(Data section)

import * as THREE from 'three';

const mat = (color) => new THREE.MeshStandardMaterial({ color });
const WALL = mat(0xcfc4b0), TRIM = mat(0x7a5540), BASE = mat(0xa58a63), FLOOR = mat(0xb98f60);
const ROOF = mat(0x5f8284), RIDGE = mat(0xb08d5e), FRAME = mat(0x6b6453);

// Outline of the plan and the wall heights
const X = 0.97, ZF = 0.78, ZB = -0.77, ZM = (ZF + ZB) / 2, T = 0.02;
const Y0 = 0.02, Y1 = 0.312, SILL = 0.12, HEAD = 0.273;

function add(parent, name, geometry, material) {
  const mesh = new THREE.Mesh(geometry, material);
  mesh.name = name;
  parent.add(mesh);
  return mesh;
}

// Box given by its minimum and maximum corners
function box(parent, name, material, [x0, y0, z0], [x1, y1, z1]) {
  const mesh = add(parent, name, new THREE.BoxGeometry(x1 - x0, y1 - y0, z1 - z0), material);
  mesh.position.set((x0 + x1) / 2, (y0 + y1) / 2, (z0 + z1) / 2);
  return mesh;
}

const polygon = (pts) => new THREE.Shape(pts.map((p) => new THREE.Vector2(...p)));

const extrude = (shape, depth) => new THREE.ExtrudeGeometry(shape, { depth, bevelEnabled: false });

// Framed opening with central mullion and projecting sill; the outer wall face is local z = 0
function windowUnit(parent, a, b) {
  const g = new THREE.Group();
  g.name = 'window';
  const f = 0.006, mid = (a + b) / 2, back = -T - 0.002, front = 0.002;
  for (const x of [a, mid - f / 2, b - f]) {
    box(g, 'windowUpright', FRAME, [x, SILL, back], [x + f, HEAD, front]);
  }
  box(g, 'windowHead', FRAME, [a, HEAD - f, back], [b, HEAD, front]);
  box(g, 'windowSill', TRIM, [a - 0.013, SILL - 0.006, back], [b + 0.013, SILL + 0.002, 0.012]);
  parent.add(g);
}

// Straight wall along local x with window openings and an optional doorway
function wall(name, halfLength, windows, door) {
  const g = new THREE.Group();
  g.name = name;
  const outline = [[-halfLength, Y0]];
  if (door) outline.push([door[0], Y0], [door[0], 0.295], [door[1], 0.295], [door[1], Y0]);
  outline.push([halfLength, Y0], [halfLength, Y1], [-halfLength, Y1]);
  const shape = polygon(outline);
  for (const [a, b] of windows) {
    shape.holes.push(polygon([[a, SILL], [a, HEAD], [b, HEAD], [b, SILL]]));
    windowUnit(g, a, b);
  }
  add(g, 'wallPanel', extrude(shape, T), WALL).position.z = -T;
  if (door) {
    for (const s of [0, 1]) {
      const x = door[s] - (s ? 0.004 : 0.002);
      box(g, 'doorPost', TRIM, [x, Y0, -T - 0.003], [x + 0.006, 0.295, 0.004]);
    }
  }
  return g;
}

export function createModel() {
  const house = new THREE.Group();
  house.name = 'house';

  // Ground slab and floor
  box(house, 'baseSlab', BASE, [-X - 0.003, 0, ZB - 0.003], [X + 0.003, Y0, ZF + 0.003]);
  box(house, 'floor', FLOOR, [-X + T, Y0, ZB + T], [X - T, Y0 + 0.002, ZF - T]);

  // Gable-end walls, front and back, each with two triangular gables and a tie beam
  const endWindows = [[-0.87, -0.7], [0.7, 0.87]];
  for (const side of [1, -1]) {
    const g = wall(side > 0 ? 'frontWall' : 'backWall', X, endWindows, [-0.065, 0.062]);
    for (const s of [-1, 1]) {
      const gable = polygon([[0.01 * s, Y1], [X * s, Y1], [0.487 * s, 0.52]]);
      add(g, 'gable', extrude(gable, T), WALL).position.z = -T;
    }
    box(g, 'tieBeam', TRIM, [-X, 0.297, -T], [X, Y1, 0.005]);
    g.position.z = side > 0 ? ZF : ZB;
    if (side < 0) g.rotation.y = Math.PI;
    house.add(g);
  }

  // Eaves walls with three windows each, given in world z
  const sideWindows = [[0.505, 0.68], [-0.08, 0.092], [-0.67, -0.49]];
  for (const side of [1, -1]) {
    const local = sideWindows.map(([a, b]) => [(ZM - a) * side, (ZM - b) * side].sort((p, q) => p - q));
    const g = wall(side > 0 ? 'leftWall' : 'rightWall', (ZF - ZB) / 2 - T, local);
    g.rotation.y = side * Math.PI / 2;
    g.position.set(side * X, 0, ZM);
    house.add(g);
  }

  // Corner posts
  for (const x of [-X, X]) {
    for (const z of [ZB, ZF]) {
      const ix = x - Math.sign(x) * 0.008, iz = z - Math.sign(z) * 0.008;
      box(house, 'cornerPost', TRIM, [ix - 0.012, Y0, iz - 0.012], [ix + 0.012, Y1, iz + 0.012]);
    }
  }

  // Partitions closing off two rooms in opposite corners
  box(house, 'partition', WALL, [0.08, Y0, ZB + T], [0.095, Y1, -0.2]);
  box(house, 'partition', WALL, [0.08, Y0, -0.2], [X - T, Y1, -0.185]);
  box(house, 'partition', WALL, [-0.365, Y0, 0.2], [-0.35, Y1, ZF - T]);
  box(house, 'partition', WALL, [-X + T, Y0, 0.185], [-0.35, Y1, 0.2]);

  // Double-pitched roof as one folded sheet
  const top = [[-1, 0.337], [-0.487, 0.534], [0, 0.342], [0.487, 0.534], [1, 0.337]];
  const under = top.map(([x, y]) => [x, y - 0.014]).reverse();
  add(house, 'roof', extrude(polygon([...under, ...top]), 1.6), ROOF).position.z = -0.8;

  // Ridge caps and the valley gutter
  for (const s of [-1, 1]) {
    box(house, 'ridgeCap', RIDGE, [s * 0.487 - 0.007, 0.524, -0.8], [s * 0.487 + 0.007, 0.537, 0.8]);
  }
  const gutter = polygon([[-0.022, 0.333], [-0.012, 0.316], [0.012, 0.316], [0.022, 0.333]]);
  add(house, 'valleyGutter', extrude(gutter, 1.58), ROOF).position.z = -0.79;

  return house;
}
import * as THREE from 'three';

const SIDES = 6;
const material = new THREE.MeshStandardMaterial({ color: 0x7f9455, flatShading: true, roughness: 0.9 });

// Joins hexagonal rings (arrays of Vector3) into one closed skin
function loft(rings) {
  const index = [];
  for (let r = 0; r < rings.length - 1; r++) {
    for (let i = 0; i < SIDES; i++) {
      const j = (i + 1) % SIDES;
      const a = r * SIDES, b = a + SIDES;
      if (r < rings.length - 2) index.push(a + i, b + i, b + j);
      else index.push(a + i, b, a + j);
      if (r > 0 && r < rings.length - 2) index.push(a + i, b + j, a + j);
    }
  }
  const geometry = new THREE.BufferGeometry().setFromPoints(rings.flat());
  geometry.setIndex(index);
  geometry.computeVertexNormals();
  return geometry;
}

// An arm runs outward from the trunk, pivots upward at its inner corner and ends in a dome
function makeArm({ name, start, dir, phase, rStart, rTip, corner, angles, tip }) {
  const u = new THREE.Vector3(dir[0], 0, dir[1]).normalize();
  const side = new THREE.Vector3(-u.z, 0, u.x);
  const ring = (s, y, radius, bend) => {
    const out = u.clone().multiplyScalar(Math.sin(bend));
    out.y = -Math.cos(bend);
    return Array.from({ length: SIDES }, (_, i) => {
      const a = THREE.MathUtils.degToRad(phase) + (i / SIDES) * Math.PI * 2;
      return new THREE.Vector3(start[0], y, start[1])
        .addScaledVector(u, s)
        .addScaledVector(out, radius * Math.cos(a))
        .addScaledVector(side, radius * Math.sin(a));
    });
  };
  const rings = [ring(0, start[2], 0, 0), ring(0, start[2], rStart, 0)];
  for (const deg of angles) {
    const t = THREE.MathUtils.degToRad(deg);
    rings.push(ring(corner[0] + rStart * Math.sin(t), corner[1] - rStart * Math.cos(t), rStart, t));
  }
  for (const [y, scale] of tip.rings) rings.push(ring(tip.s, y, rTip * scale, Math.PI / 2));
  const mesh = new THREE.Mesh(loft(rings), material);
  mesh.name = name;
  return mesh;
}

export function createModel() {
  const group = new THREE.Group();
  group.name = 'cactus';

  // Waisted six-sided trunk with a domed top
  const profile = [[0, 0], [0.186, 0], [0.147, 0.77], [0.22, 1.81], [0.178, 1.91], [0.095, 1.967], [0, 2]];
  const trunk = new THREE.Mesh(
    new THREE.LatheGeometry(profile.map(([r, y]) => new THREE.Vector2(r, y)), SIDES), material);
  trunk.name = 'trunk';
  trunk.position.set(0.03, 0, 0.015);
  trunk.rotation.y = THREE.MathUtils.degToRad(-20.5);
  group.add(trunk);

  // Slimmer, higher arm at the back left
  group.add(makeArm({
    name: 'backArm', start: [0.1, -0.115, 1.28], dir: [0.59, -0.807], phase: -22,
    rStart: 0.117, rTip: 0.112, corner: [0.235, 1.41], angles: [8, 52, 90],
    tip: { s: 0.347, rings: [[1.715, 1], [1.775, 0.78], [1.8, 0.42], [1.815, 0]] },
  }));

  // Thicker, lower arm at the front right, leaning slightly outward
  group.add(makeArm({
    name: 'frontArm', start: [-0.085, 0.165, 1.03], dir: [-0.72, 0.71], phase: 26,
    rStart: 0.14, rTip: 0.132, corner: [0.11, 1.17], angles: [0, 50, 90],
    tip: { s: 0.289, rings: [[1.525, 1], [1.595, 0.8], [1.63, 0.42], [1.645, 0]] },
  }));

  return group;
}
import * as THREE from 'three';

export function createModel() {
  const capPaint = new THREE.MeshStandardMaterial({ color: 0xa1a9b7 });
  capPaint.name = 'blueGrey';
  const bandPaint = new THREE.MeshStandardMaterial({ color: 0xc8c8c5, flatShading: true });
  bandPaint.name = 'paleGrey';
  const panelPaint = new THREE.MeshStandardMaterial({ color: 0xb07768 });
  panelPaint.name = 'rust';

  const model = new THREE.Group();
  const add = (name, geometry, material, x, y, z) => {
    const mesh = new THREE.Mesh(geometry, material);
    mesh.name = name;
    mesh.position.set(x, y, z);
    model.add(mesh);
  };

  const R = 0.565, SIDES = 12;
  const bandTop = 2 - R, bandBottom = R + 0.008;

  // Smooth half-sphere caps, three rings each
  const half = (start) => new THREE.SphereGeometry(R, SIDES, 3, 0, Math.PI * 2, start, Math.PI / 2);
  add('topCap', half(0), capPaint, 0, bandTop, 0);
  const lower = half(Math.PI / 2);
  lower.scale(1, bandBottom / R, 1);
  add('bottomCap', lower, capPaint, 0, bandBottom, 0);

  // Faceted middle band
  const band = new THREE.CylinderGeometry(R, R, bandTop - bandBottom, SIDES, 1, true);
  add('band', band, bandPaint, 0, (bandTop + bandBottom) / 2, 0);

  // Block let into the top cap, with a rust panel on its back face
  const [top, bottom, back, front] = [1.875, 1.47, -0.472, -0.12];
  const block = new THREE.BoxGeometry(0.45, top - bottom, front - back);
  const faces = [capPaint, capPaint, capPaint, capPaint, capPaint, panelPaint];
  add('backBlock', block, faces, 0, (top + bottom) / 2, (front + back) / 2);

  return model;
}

(End Data section)

Going down the listing above, begin printing at the line with "const R = 0.565, SIDES = 12;" and finish with the line with "add('topCap', half(0), capPaint, 0, bandTop, 0);", exactly as they appear.

  const R = 0.565, SIDES = 12;
  const bandTop = 2 - R, bandBottom = R + 0.008;

  // Smooth half-sphere caps, three rings each
  const half = (start) => new THREE.SphereGeometry(R, SIDES, 3, 0, Math.PI * 2, start, Math.PI / 2);
  add('topCap', half(0), capPaint, 0, bandTop, 0);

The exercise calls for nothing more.